Imagine my delight at meeting artist Randy Walker recently at his studio within Ninth Wave Studio in downtown Kalamazoo. As we talked, I learned that Walker had worked alongside my father, Viestarts Aistars, who was a graphic artist at Allied Art in Kalamazoo in the 1960’s. Only Walker was just a teenager then, cleaning windows and mowing the lawn, still deciding on his future. But he’s now an accomplished artist in his own right, retired from a successful career in graphic art and illustration and pursuing his own artistic expression in painting and sculpture.
Walker began his art education in Los Angeles, but it was too expensive, so he looked for a less expensive school in San Francisco. His plans were interrupted when he was drafted into the U.S. Army.
“When I came back, I had to decide what I was going to do,” Walker says. “The only thing I really knew was art and graphic design, so that’s what I stuck with and was fortunate enough to get work in San Francisco.”

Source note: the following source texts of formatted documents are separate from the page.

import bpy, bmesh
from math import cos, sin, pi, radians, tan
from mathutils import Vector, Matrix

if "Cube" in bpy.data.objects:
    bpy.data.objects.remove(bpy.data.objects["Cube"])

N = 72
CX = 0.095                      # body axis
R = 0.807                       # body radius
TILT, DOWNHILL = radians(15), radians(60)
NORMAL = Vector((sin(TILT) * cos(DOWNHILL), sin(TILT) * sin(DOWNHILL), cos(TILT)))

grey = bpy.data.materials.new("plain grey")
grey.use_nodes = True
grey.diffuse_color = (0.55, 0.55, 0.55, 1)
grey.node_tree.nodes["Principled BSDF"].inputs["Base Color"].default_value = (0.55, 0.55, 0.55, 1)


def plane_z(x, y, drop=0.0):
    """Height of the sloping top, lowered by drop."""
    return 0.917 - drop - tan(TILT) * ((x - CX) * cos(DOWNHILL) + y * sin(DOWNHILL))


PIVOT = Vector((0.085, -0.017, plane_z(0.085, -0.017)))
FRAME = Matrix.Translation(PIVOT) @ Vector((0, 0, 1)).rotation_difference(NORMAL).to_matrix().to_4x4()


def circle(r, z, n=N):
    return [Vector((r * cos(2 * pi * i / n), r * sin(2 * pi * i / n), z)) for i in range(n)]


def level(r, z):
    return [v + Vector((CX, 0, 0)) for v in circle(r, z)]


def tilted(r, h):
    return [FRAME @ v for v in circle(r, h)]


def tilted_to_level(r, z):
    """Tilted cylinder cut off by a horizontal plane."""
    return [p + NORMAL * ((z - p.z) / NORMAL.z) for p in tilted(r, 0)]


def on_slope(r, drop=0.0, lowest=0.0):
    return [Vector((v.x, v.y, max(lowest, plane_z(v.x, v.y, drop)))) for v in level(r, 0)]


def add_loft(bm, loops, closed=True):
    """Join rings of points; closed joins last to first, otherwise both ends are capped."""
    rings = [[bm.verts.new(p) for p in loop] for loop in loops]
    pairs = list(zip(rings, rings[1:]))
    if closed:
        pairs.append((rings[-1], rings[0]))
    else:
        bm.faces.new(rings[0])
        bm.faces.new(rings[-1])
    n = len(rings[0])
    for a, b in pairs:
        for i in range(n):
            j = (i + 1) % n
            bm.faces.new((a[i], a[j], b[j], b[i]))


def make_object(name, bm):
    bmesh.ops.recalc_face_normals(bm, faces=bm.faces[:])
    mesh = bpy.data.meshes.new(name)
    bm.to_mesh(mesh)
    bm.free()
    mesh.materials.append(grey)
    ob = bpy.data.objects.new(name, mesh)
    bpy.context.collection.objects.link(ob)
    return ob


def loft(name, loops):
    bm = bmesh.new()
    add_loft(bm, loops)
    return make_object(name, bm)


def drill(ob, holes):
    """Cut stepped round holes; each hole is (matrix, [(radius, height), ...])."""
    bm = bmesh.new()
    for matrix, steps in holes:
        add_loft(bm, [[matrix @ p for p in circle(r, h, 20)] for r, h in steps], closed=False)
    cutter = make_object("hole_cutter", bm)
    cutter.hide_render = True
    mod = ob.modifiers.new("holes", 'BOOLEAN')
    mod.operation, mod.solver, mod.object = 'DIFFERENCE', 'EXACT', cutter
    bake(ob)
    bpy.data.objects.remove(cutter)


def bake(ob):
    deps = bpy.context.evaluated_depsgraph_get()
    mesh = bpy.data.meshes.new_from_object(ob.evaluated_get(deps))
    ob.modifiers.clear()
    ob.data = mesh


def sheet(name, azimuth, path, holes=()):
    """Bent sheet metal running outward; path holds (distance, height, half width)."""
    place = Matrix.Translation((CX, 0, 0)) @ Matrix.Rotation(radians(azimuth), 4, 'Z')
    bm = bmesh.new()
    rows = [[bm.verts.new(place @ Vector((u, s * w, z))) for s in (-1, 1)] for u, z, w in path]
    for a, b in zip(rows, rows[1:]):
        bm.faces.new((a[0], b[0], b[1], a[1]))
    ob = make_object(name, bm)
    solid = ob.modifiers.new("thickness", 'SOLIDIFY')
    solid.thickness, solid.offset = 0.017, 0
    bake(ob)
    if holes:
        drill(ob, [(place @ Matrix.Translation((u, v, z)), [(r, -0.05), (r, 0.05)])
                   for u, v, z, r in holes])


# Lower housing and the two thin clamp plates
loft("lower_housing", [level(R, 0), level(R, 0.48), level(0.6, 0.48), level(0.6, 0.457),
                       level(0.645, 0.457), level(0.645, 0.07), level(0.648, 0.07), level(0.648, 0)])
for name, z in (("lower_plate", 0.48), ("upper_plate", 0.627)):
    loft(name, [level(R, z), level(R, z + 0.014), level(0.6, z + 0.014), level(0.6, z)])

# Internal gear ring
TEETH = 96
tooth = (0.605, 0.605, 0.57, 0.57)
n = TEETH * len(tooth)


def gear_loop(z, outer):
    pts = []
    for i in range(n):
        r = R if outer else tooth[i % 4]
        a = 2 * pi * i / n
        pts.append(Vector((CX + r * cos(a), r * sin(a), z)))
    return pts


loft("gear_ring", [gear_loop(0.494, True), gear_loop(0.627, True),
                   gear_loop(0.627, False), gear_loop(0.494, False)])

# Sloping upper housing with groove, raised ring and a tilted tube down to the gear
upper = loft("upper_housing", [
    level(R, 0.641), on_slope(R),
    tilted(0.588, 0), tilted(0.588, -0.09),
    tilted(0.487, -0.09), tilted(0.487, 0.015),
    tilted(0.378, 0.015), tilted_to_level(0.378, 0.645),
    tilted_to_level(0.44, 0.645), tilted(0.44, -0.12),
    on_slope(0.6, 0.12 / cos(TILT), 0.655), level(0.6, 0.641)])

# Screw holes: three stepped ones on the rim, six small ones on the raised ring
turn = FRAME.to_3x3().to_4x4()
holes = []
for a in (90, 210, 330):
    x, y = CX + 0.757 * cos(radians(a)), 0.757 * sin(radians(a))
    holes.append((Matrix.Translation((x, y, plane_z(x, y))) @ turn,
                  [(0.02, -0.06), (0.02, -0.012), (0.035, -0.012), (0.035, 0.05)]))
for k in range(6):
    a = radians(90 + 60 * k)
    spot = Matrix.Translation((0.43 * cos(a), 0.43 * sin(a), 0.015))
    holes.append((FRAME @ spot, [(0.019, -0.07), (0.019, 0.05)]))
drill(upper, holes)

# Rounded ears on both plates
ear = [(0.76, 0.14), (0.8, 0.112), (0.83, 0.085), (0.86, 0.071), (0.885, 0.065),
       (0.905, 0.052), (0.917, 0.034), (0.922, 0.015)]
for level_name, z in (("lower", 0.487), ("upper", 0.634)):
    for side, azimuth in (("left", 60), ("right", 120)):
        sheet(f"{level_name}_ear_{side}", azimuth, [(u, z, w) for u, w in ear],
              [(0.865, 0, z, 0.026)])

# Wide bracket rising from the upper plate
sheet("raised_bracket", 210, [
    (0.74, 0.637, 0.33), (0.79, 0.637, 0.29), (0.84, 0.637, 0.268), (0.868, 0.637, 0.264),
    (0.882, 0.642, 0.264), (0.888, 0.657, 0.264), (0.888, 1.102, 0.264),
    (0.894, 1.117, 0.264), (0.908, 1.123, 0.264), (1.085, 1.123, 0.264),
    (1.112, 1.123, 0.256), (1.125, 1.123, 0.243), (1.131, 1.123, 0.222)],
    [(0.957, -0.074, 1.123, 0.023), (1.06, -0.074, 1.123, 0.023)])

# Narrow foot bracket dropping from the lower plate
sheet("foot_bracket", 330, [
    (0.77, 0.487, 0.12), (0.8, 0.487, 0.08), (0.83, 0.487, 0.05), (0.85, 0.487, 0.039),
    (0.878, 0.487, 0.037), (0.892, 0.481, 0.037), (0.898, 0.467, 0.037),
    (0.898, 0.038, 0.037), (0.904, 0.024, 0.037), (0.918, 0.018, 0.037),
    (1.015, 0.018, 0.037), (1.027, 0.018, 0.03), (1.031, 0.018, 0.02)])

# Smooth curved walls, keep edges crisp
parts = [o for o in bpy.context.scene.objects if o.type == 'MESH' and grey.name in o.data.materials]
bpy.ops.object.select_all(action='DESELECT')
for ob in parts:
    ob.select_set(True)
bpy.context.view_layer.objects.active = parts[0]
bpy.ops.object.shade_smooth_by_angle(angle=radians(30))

Walker returned to his native Kalamazoo when it was time to think about starting a family, and he continued working in graphic design. It wasn’t his first venture into commercial art.
“I had worked in a commercial art studio here in Kalamazoo when I was fourteen, doing the lawn and the windows and all kinds of work like that,” he says. “But eventually, I started working in keyline and paste-up. And actually, that’s where I met your father! That goes way back, but my gosh, your dad—his story was not an easy one. The fact that he and family were able to get to the United States after all the troubles they had, having to just walk out the door in Latvia (during the Soviet occupation), it just showed me that if you stick with something and you believe in it, you’re going to push through. I really credit him and a few others with that insight.”
Among them are Walker’s dogs. Every morning, he takes the family dog on a walk, returning home inspired by all that he saw: the morning light, the mist and drifting fog, and the trees and grasses that his furry companion helped him see.
“Max had his own mind,” Walker recalls one of his dogs. “At the time, we lived near a lake. He felt it was okay to take off and go into the lake and the mud. What happened is that I would walk him every morning through the woods, and I started to notice things I hadn’t noticed before. And then it struck me that I should have a journal of this, only a visual journal with the kind of things I would find along the path.”
Along with Walker’s mixed media visual journal are drawings, paintings, and even sculptures of pears. The inspiration for those came from a wedding gift Walker painted for a friend. Asked for a favorite subject, the friend named pears.
“Some other people saw the painting and made requests,” Walker says. “I watched some of the pears age, and I thought that was appropriate. Maybe we shouldn’t show them so clean and smooth and perfect – that was more interesting to me. But I also think they’re sexy. It’s nice to have that shape around.”
Listen to WMUK's Art Beat every Friday at 7:50 a.m. and 4:20 p.m.